Yes, The Government Is Just Throwing Money At Wall Street

Thanks to Jonathan Schwarz for linking to this New York Times article on the bailout, and to Whatever It Is I'm Against It for linking to this article fact-checking a McCain attack on Obama. (Like you didn't already know that McCain lies.) Schwarz' focus was on the government's intention to outsource the bailout to the very people who are responsible for the crisis to begin with:

The government will hire only a bare-bones internal staff of about two dozen people with expertise in asset management, accounting and legal issues, according to administration officials, and will outsource the bulk of the program to 5 to 10 asset management firms.

Administration officials said they had not yet selected the list of firms to run auctions or manage the assets. During the last few weeks, the Treasury has informally consulted major firms — including BlackRock, the Pacific Investment Management Company and Legg Mason — but none have been given a mandate, they said.

The selected asset management firms will receive a chunk of the $250 billion that Congress is allowing the Treasury to spend in the first phase of the bailout. Those firms will receive fees that are likely to be lower than the industry standard of 1 percent of assets, or $1 for every $100 under management.

Administration officials said they would try to drive down fees with a competitive bidding process. But with $700 billion to disburse, the plan could still generate tens of billions of dollars in fees if the firms negotiate anywhere close to their standard fees.

Sweet. But really, couldn't they just ship a bunch of these guys off to Guantanamo and make them do it there? If they refuse, the guards can just flush a few copies of the Wall Street Journal down a toilet until the urge to protect their holy writ makes them comply.

Anyway, what I noticed, aside from Bush's caveat that “This will be done as expeditiously as possible, but it cannot be accomplished overnight. We’ll take the time necessary to design an effective program that achieves its objectives — and does not waste taxpayer dollars” (hahahahah, wotta kidder), was the admission that the bailout plan, aside from such vital provisions as the Excise Tax Exemption for Wooden Practice Arrows Used by Children, apparently doesn't include certain basic details:

Of all the challenges that the Treasury faces, the trickiest might be determining a price for the largely unwanted wreckage it will be buying. Many of the junk loans and mortgage-backed securities have no market price at all because they have no potential buyers. The firms hired by the government will have enormous power to push the “market” price up or down as they choose.

If the government bargains to buy at the lowest possible price, it will protect taxpayers.
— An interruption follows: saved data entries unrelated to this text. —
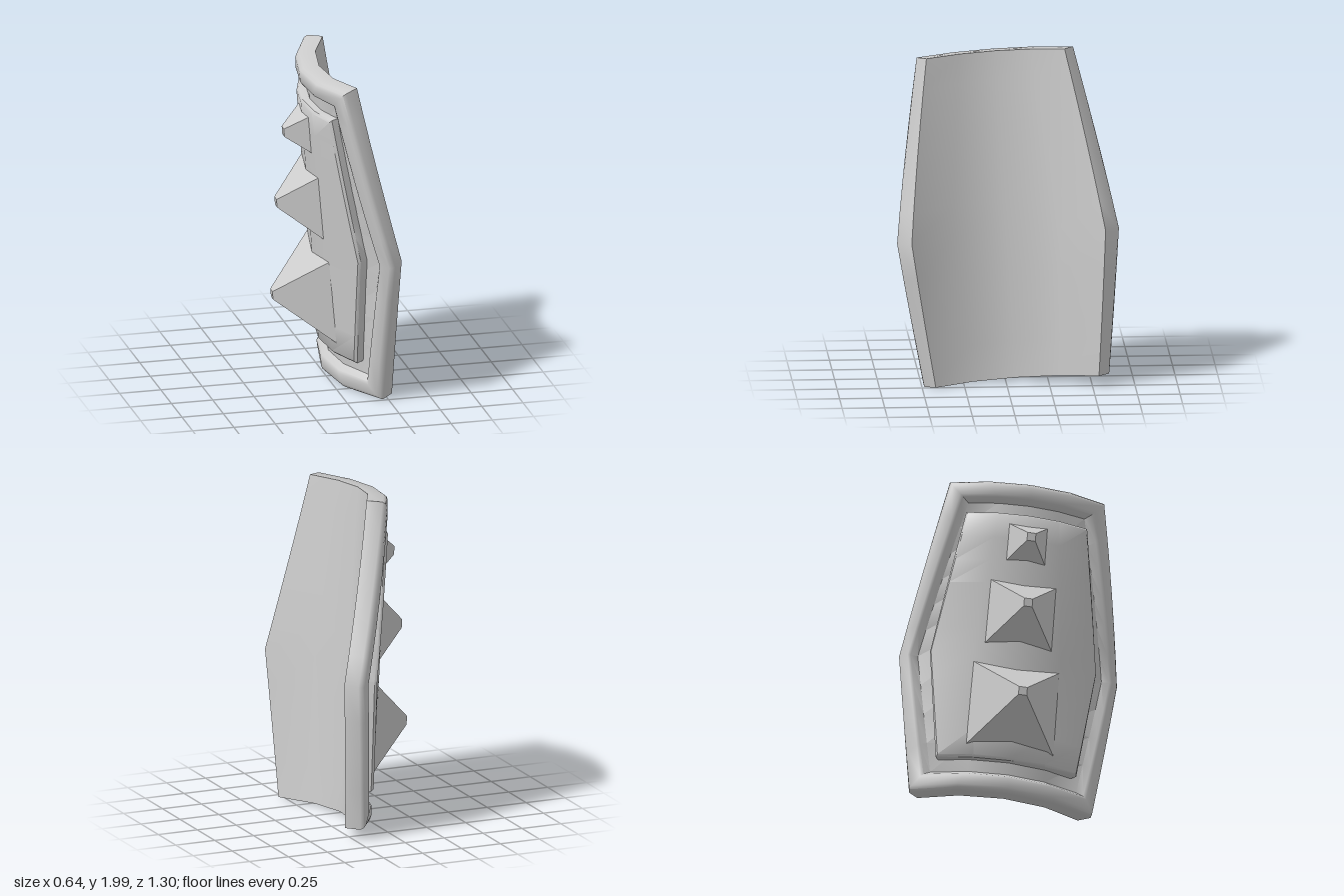
import * as THREE from 'three';
import { toCreasedNormals } from 'three/addons/utils/BufferGeometryUtils.js';

const R = 0.72;      // radius of the hollow inner face
const MID = -0.1;    // height of the widest point
const ACROSS = 4, LOWER = 4, UPPER = 6;

// Point on a curved sheet: angle a around the upright axis, height v, radius r
const point = (a, v, r) => [R - r * Math.cos(a), v, r * Math.sin(a)];

// Six-sided outline wrapped on the cylinder, as rows of points
function sheet({ top, mid, bottom, height }, inset, r) {
  const h = height - inset, da = inset * 1.15;
  const rows = [];
  for (let j = 0; j <= LOWER + UPPER; j++) {
    const low = j <= LOWER;
    const t = low ? j / LOWER : (j - LOWER) / UPPER;
    const v = low ? THREE.MathUtils.lerp(-h, MID, t) : THREE.MathUtils.lerp(MID, h, t);
    const a = (low ? THREE.MathUtils.lerp(bottom, mid, t) : THREE.MathUtils.lerp(mid, top, t)) - da;
    const row = [];
    for (let i = 0; i <= ACROSS; i++) row.push(point(a * (2 * i / ACROSS - 1), v, r));
    rows.push(row);
  }
  return rows;
}

// Boundary of a sheet, in order
function border(rows) {
  const n = rows.length - 1;
  return [
    ...rows[0].slice(0, -1),
    ...rows.slice(0, n).map(row => row[ACROSS]),
    ...rows[n].slice(1).reverse(),
    ...rows.slice(1).map(row => row[0]).reverse(),
  ];
}

// Solid plate: back sheet, edge steps [inset, radius], front sheet
function plate(outline, steps) {
  const pos = [];
  const quad = (a, b, c, d) => pos.push(...a, ...b, ...c, ...a, ...c, ...d);
  const sheets = steps.map(([inset, r]) => sheet(outline, inset, r));
  const fill = (rows, flip) => {
    for (let j = 0; j < rows.length - 1; j++) for (let i = 0; i < ACROSS; i++) {
      const q = [rows[j][i], rows[j][i + 1], rows[j + 1][i + 1], rows[j + 1][i]];
      quad(...(flip ? q.reverse() : q));
    }
  };
  fill(sheets[0], true);
  fill(sheets[sheets.length - 1], false);
  const loops = sheets.map(border);
  for (let s = 0; s < loops.length - 1; s++) {
    const a = loops[s], b = loops[s + 1];
    a.forEach((p, k) => {
      const n = (k + 1) % a.length;
      quad(p, a[n], b[n], b[k]);
    });
  }
  const geo = new THREE.BufferGeometry();
  geo.setAttribute('position', new THREE.Float32BufferAttribute(pos, 3));
  return toCreasedNormals(geo, 0.82);
}

export function createModel() {
  const group = new THREE.Group();
  const body = new THREE.Group();
  body.name = 'curvedPlate';
  const smooth = new THREE.MeshStandardMaterial({ color: 0xcccccc });
  const flat = new THREE.MeshStandardMaterial({ color: 0xcccccc, flatShading: true });
  const add = (name, geo, mat) => {
    const mesh = new THREE.Mesh(geo, mat);
    mesh.name = name;
    body.add(mesh);
    return mesh;
  };

  // Backing plate with a raised rim
  add('rimmedPlate', plate(
    { top: 0.6, mid: 0.914, bottom: 0.73, height: 0.97 },
    [[0, R], [0, 0.815], [0.012, 0.833], [0.03, 0.84], [0.085, 0.84], [0.1, 0.83], [0.125, 0.79]]), smooth);

  // Raised centre panel
  add('raisedPanel', plate(
    { top: 0.45, mid: 0.64, bottom: 0.53, height: 0.77 },
    [[0, 0.76], [0, 0.832], [0.014, 0.845]]), smooth);

  // Row of blunt pyramid spikes: height up the plate, half width, length
  const sink = 0.07, tip = 0.025;
  [[-0.43, 0.225, 0.26], [0.15, 0.175, 0.195], [0.59, 0.105, 0.12]].forEach(([v, half, length]) => {
    const base = half + (half - tip) / length * sink;
    const geo = new THREE.CylinderGeometry(tip * Math.SQRT2, base * Math.SQRT2, length + sink, 4);
    geo.rotateY(Math.PI / 4).rotateZ(Math.PI / 2);
    add('spike', geo, flat).position.set(-0.125 - length + (length + sink) / 2, v, 0);
  });

  // Slight lean of the whole plate
  body.rotation.set(0.06, 0, 0.085);
  body.position.set(0.025, 0.995, 0);
  group.add(body);
  return group;
}
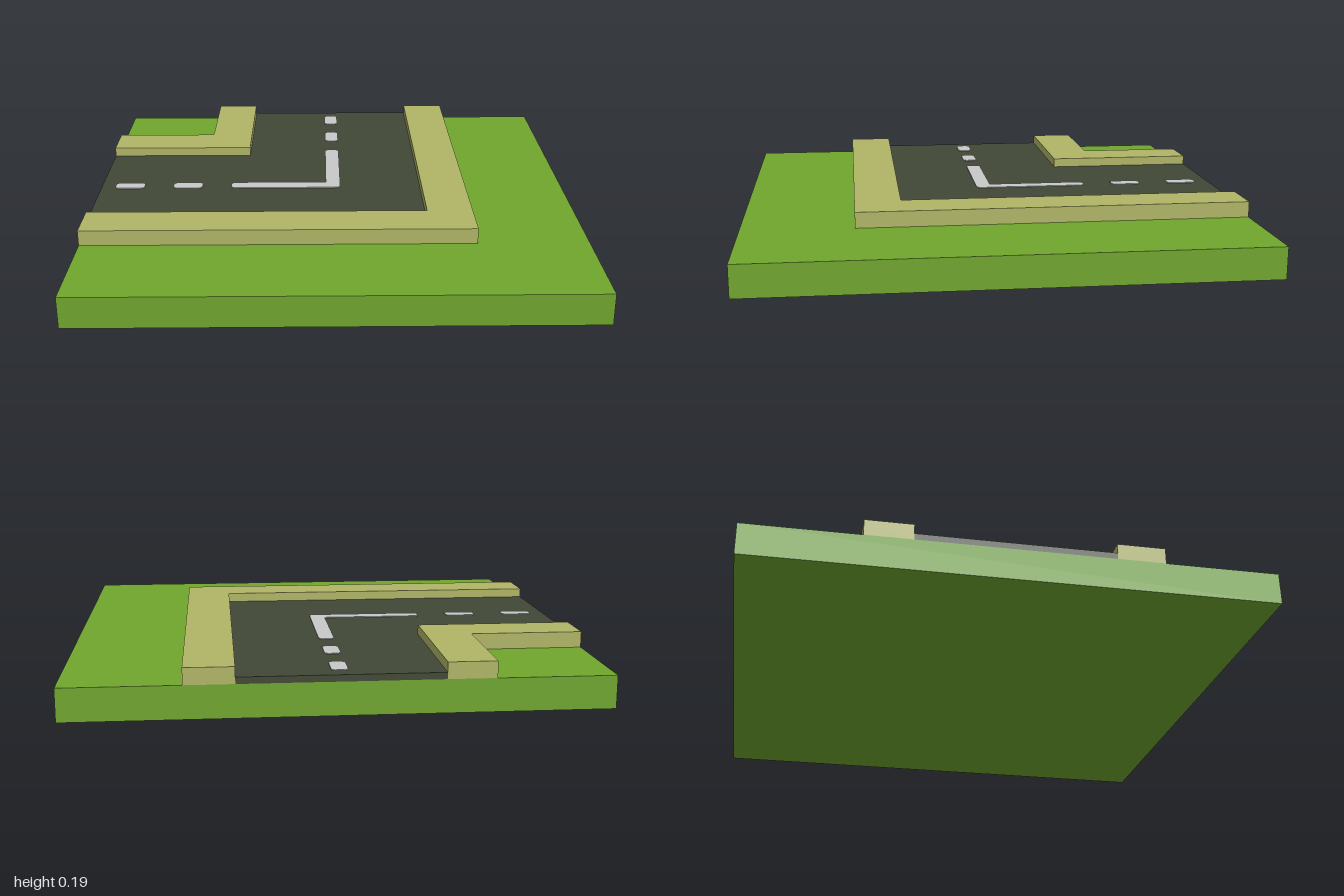
import * as THREE from 'three';

const mat = (name, color) => {
  const m = new THREE.MeshStandardMaterial({ color });
  m.name = name;
  return m;
};

export function createModel() {
  const grass = mat('grass green', 0x70a62e);
  const kerb = mat('kerb sand', 0xb0b566);
  const asphalt = mat('asphalt grey', 0x414835);
  const paint = mat('line paint', 0xc8c8c8);
  const model = new THREE.Group();
  model.name = 'roadCornerTile';

  const BASE = 0.125, ROAD = 0.15, KERB = 0.188;

  // Extrudes a ground outline of [x, z] points from y0 up to y1
  function slab(name, points, y0, y1, material) {
    const shape = new THREE.Shape(points.map(([x, z]) => new THREE.Vector2(x, -z)));
    const geo = new THREE.ExtrudeGeometry(shape, { depth: y1 - y0, bevelEnabled: false });
    geo.rotateX(-Math.PI / 2).translate(0, y0, 0);
    const mesh = new THREE.Mesh(geo, material);
    mesh.name = name;
    model.add(mesh);
  }

  // L outline between two bends, running to the left and back edges
  const bend = (inner, outer) => [
    [-1, inner], [-1, outer], [outer, outer], [outer, -1], [inner, -1], [inner, inner],
  ];

  // Ground, road and the two raised kerbs
  slab('ground', [[-1, -1], [-1, 1], [1, 1], [1, -1]], 0, BASE, grass);
  slab('road', bend(-0.378, 0.375), BASE, ROAD, asphalt);
  slab('outerKerb', bend(0.375, 0.56), BASE, KERB, kerb);
  slab('innerKerb', bend(-0.56, -0.378), BASE, KERB, kerb);

  // Centre line: corner piece with clipped ends
  const w = 0.031, c = 0.012, e = -0.44, top = ROAD + 0.003;
  slab('cornerLine', [
    [e, -w + c], [e, w - c], [e + c, w], [w - c, w], [w, w - c], [w, e + c],
    [w - c, e], [-w + c, e], [-w, e + c], [-w, -w], [e + c, -w],
  ], ROAD, top, paint);

  // Dashes on both arms, mirrored across the diagonal
  for (const a of [-0.94, -0.69]) {
    const b = a + 0.126;
    const dash = [
      [a, -w + c], [a, w - c], [a + c, w], [b - c, w],
      [b, w - c], [b, -w + c], [b - c, -w], [a + c, -w],
    ];
    slab('leftDash', dash, ROAD, top, paint);
    slab('backDash', dash.map(([x, z]) => [z, x]), ROAD, top, paint);
  }
  return model;
}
But forcing the banks to book big losses could be self-defeating if they cannot resume lending until they raise fresh capital. If the government agrees to buy the assets at the value at which banks are keeping them on their balance sheets, taxpayers will almost certainly be overpaying.
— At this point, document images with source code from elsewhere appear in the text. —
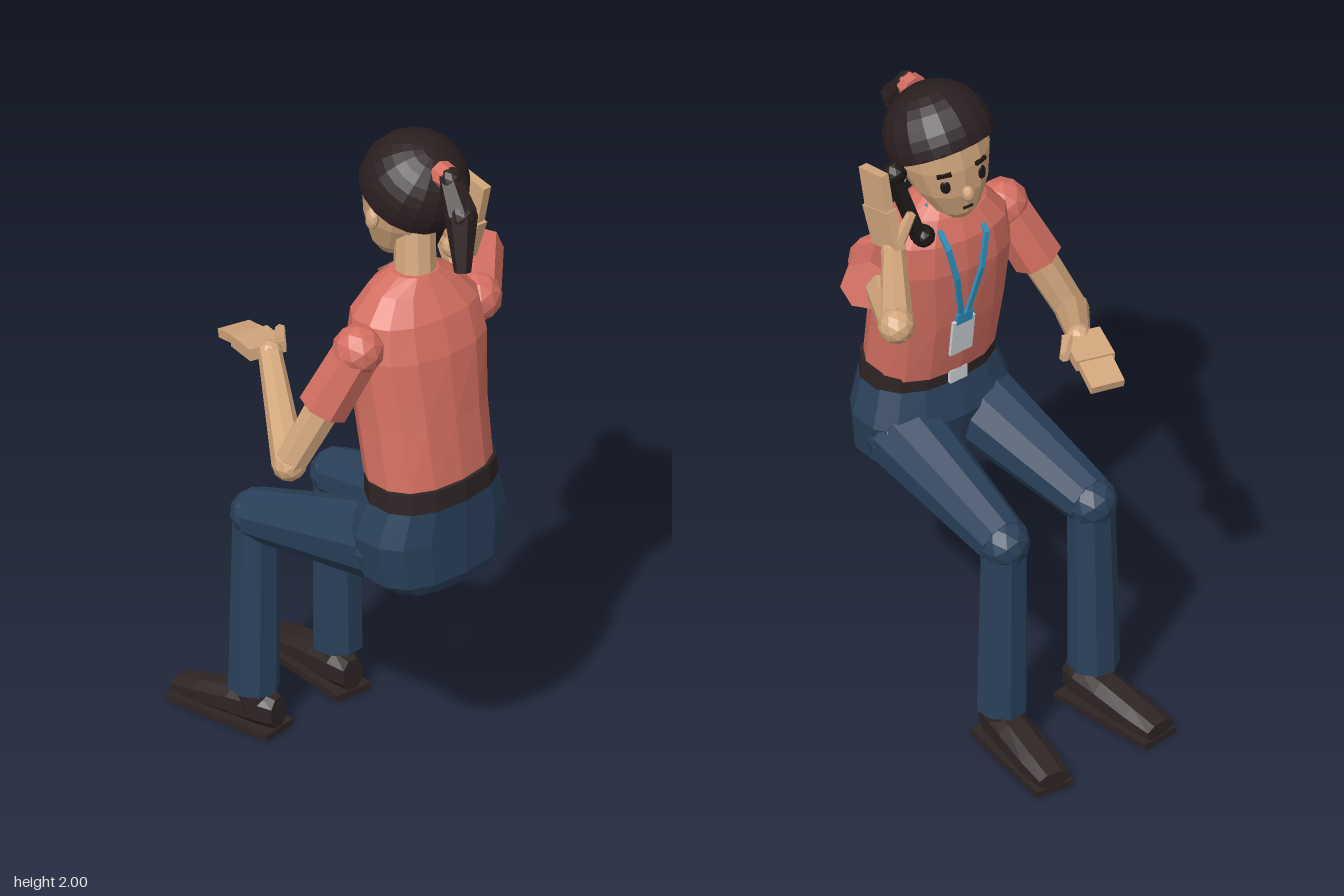
import * as THREE from 'three';

const mat = (name, color) => {
  const m = new THREE.MeshStandardMaterial({ color });
  m.name = name;
  return m;
};
const V = (p) => new THREE.Vector3(...p);

export function createModel() {
  const skin = mat('skin', 0xd2a67c);
  const shirt = mat('coral shirt', 0xd46f61);
  const denim = mat('navy trousers', 0x2a405a);
  const hairMat = mat('dark brown hair', 0x2b1f20);
  const leather = mat('dark leather', 0x2e2424);
  const ink = mat('black features', 0x1c1616);
  const blue = mat('blue lanyard', 0x2c8fbb);
  const white = mat('light grey', 0xccd1d4);

  const model = new THREE.Group();
  model.name = 'seatedCaller';

  // Faceted mesh from any geometry
  function add(name, geo, material, parent = model) {
    const g = geo.index ? geo.toNonIndexed() : geo;
    g.computeVertexNormals();
    const mesh = new THREE.Mesh(g, material);
    mesh.name = name;
    parent.add(mesh);
    return mesh;
  }

  // Stack of rounded rings: [y, cx, cz, rx, rz, yaw]
  function loft(rings, sides, power = 1) {
    const pos = [], idx = [];
    const soft = (v) => Math.sign(v) * Math.pow(Math.abs(v), power);
    for (const [y, cx, cz, rx, rz, yaw = 0] of rings) {
      for (let i = 0; i < sides; i++) {
        const a = ((i + 0.5) / sides) * Math.PI * 2;
        const x = soft(Math.cos(a)) * rx, z = soft(Math.sin(a)) * rz;
        pos.push(cx + x * Math.cos(yaw) - z * Math.sin(yaw), y, cz + x * Math.sin(yaw) + z * Math.cos(yaw));
      }
    }
    const top = (rings.length - 1) * sides, c0 = pos.length / 3;
    for (const r of [rings[0], rings[rings.length - 1]]) pos.push(r[1], r[0], r[2]);
    for (let i = 0; i < sides; i++) {
      const j = (i + 1) % sides;
      for (let k = 0; k < top; k += sides) {
        idx.push(k + j, k + i, k + sides + i, k + j, k + sides + i, k + sides + j);
      }
      idx.push(c0, i, j, c0 + 1, top + j, top + i);
    }
    const g = new THREE.BufferGeometry();
    g.setAttribute('position', new THREE.Float32BufferAttribute(pos, 3));
    g.setIndex(idx);
    return g;
  }

  // Tapered limb between two points
  function limb(name, a, b, ra, rb, material, sides = 8, parent = model) {
    const d = V(b).sub(V(a));
    const m = add(name, new THREE.CylinderGeometry(rb, ra, d.length(), sides), material, parent);
    m.position.copy(V(a)).addScaledVector(d, 0.5);
    m.quaternion.setFromUnitVectors(new THREE.Vector3(0, 1, 0), d.normalize());
    return m;
  }

  // Rectangular bar between two points, its width along "side"
  function bar(name, a, b, width, thick, side, material) {
    const d = V(b).sub(V(a)), len = d.length();
    d.normalize();
    const x = V(side).addScaledVector(d, -V(side).dot(d)).normalize();
    const m = add(name, new THREE.BoxGeometry(width, len, thick), material);
    m.quaternion.setFromRotationMatrix(new THREE.Matrix4().makeBasis(x, d, x.clone().cross(d)));
    m.position.copy(V(a)).add(V(b)).multiplyScalar(0.5);
    return m;
  }

  function ball(name, p, r, material, parent = model) {
    const m = add(name, new THREE.IcosahedronGeometry(r, 1), material, parent);
    m.position.set(...p);
    return m;
  }

  // Torso, belt and hips
  add('shirtBody', loft([
    [1.0, -0.055, 0.325, 0.2, 0.138], [1.2, -0.05, 0.287, 0.2, 0.148, 0.04],
    [1.4, -0.04, 0.26, 0.212, 0.15, 0.1], [1.5, -0.035, 0.247, 0.197, 0.13, 0.1],
    [1.57, -0.033, 0.24, 0.135, 0.092, 0.1], [1.61, -0.033, 0.245, 0.07, 0.062, 0.1],
  ], 14, 0.85), shirt);
  add('belt', loft([[0.955, -0.056, 0.335, 0.21, 0.142], [1.017, -0.056, 0.332, 0.207, 0.14]], 14, 0.85), leather);
  add('buckle', new THREE.BoxGeometry(0.06, 0.042, 0.012), white).position.set(-0.05, 0.985, 0.191);
  add('hips', loft([
    [0.685, -0.055, 0.36, 0.18, 0.1], [0.72, -0.055, 0.335, 0.225, 0.14],
    [0.85, -0.055, 0.32, 0.245, 0.155], [0.96, -0.055, 0.333, 0.207, 0.14],
  ], 14, 0.8), denim);

  // Legs and shoes
  const legs = [
    { side: 'left', hip: [-0.18, 0.79, 0.27], knee: [-0.215, 0.69, -0.2], ankle: [-0.222, 0.13, -0.202], yaw: 0.12, heel: -0.2 },
    { side: 'right', hip: [0.075, 0.79, 0.27], knee: [0.098, 0.69, -0.2], ankle: [0.107, 0.13, -0.202], yaw: -0.13, heel: 0.09 },
  ];
  for (const { side, hip, knee, ankle, yaw, heel } of legs) {
    limb(side + 'Thigh', hip, knee, 0.118, 0.076, denim, 10);
    ball(side + 'HipJoint', hip, 0.115, denim);
    ball(side + 'Knee', knee, 0.075, denim);
    limb(side + 'Shin', knee, ankle, 0.068, 0.074, denim);
    const shoe = new THREE.Group();
    shoe.name = side + 'Shoe';
    shoe.position.set(heel, 0, -0.12);
    shoe.rotation.y = yaw;
    model.add(shoe);
    const upper = loft([
      [0.005, 0, 0.065, 0.035, 0.05], [0.06, 0, 0.07, 0.055, 0.056], [0.15, 0, 0.065, 0.06, 0.05],
      [0.27, 0, 0.05, 0.06, 0.038], [0.355, 0, 0.04, 0.052, 0.024],
    ], 8, 0.85).rotateX(-Math.PI / 2);
    add('shoeUpper', upper, leather, shoe);
    add('shoeSole', new THREE.BoxGeometry(0.12, 0.02, 0.358), leather, shoe).position.set(0, 0.01, -0.179);
    limb(side + 'Ankle', [ankle[0], 0.06, -0.19], ankle, 0.045, 0.05, leather);
  }

  // Left arm held out, palm up
  const ls = [-0.262, 1.44, 0.255], le = [-0.41, 1.075, 0.13], lw = [-0.21, 1.235, -0.15];
  ball('leftShoulder', ls, 0.075, shirt);
  limb('leftSleeve', ls, [-0.338, 1.255, 0.191], 0.07, 0.074, shirt, 7);
  limb('leftUpperArm', ls, le, 0.058, 0.048, skin);
  ball('leftElbow', le, 0.05, skin);
  limb('leftForearm', le, lw, 0.05, 0.034, skin);
  ball('leftWrist', lw, 0.036, skin);
  bar('leftPalm', [-0.212, 1.238, -0.155], [-0.178, 1.225, -0.265], 0.115, 0.036, [1, 0, 0.3], skin);
  bar('leftFingers', [-0.178, 1.225, -0.262], [-0.152, 1.2, -0.352], 0.1, 0.026, [1, 0, 0.3], skin);
  limb('leftThumb', [-0.17, 1.24, -0.155], [-0.108, 1.242, -0.212], 0.022, 0.015, skin, 6);

  // Right arm raised, hand beside the ear
  const rs = [0.18, 1.435, 0.275], re = [0.395, 1.515, -0.09], rw = [0.205, 1.54, 0.16];
  ball('rightShoulder', rs, 0.075, shirt);
  limb('rightSleeve', rs, [0.318, 1.486, 0.14], 0.07, 0.074, shirt, 7);
  limb('rightUpperArm', rs, re, 0.058, 0.05, skin);
  ball('rightElbow', re, 0.053, skin);
  limb('rightForearm', re, rw, 0.05, 0.034, skin);
  ball('rightWrist', rw, 0.036, skin);
  bar('rightPalm', [0.203, 1.55, 0.18], [0.213, 1.67, 0.213], 0.115, 0.036, [0, 0, 1], skin);
  bar('rightFingers', [0.213, 1.667, 0.212], [0.216, 1.785, 0.235], 0.1, 0.028, [0, 0, 1], skin);
  limb('rightThumb', [0.2, 1.58, 0.145], [0.165, 1.67, 0.13], 0.022, 0.015, skin, 6);

  // Telephone handset
  bar('handsetGrip', [0.135, 1.57, 0.13], [0.178, 1.785, 0.205], 0.045, 0.03, [0, 0, 1], ink);
  ball('mouthpiece', [0.122, 1.575, 0.13], 0.034, ink);
  ball('earpiece', [0.168, 1.775, 0.2], 0.036, ink);

  // Neck and open collar
  limb('neck', [-0.035, 1.55, 0.25], [-0.008, 1.76, 0.222], 0.062, 0.058, skin, 10);
  const collar = new THREE.BufferGeometry();
  collar.setAttribute('position', new THREE.Float32BufferAttribute(
    [-0.085, 1.585, 0.152, -0.015, 1.46, 0.103, 0.045, 1.585, 0.158], 3));
  add('openCollar', collar, skin);

  // Lanyard with badge
  for (const s of [-1, 1]) {
    const pts = [[-0.03 + s * 0.07, 1.6, 0.215], [-0.022 + s * 0.068, 1.5, 0.112],
      [-0.02 + s * 0.045, 1.4, 0.1], [-0.02 + s * 0.01, 1.24, 0.124]];
    for (let i = 0; i < 3; i++) bar('lanyardStrap', pts[i], pts[i + 1], 0.016, 0.009, [1, 0, 0], blue);
  }
  bar('badgeClip', [-0.02, 1.25, 0.122], [-0.02, 1.215, 0.126], 0.055, 0.01, [1, 0, 0], blue);
  bar('badge', [-0.02, 1.225, 0.127], [-0.02, 1.105, 0.141], 0.078, 0.009, [1, 0, 0], white);

  // Head, turned and tipped towards the handset
  const head = new THREE.Group();
  head.name = 'head';
  head.position.set(0.015, 1.84, 0.195);
  head.rotation.set(0, -0.2, -0.14);
  model.add(head);
  add('face', loft([
    [-0.232, 0, -0.06, 0.038, 0.04], [-0.2, 0, -0.05, 0.07, 0.075], [-0.12, 0, -0.03, 0.112, 0.115],
    [-0.03, 0, -0.01, 0.138, 0.139], [0.06, 0, 0, 0.138, 0.138], [0.1, 0, 0, 0.1, 0.1],
  ], 14), skin, head);
  const cap = add('hairCap', new THREE.SphereGeometry(0.158, 18, 9, 0, Math.PI * 2, 0, 1.77), hairMat, head);
  cap.rotation.x = 0.5;
  const rim = add('hairUnderside', new THREE.CylinderGeometry(0.155, 0.15, 0.008, 18), hairMat, head);
  rim.rotation.x = 0.5;
  rim.position.set(0, -0.027, -0.015);
  const nose = ball('nose', [0, -0.115, -0.15], 0.022, skin, head);
  nose.scale.set(0.85, 1.2, 0.9);
  add('mouth', new THREE.BoxGeometry(0.03, 0.006, 0.006), ink, head).position.set(0, -0.172, -0.134);
  for (const s of [-1, 1]) {
    const eye = ball('eye', [s * 0.058, -0.075, -0.133], 1, ink, head);
    eye.scale.set(0.015, 0.023, 0.007);
    eye.rotation.y = -s * 0.45;
    const brow = add('eyebrow', new THREE.BoxGeometry(0.042, 0.011, 0.009), ink, head);
    brow.position.set(s * 0.058, -0.03, -0.137);
    brow.rotation.set(0, -s * 0.45, -s * 0.12);
    const ear = ball('ear', [s * 0.132, -0.085, 0.005], 1, skin, head);
    ear.scale.set(0.018, 0.035, 0.024);
  }

  // Ponytail and hair tie
  const tail = [[0.005, 1.925, 0.31], [0.002, 1.925, 0.35], [-0.012, 1.84, 0.41], [-0.048, 1.685, 0.452]];
  limb('hairTie', tail[0], tail[1], 0.04, 0.036, shirt, 8);
  limb('ponytailTop', tail[1], tail[2], 0.034, 0.048, hairMat, 6);
  limb('ponytailEnd', tail[2], tail[3], 0.048, 0.024, hairMat, 6);
  ball('ponytailRoot', tail[1], 0.036, hairMat);
  ball('ponytailBend', tail[2], 0.046, hairMat);

  return model;
}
... Which, of course, is exactly what the banks involved are hoping: that “the government will pay close to par — the value listed in their books.” Not that I blame them, but no, that's not what we were told would happen. Rather the government was going to buy up all that "wreckage" at bargain-basement prices, and the taxpayers would reap the profits when those bad loans rose up again to a proper level. Nah, I didn't believe one that either. So, this is precisely what Obama claimed it wasn't: a plan to hand over $700 billion of the taxpayers' money to a few Wall Street banks. But hey, y'know, it may not be a perfect plan -- we had to do something.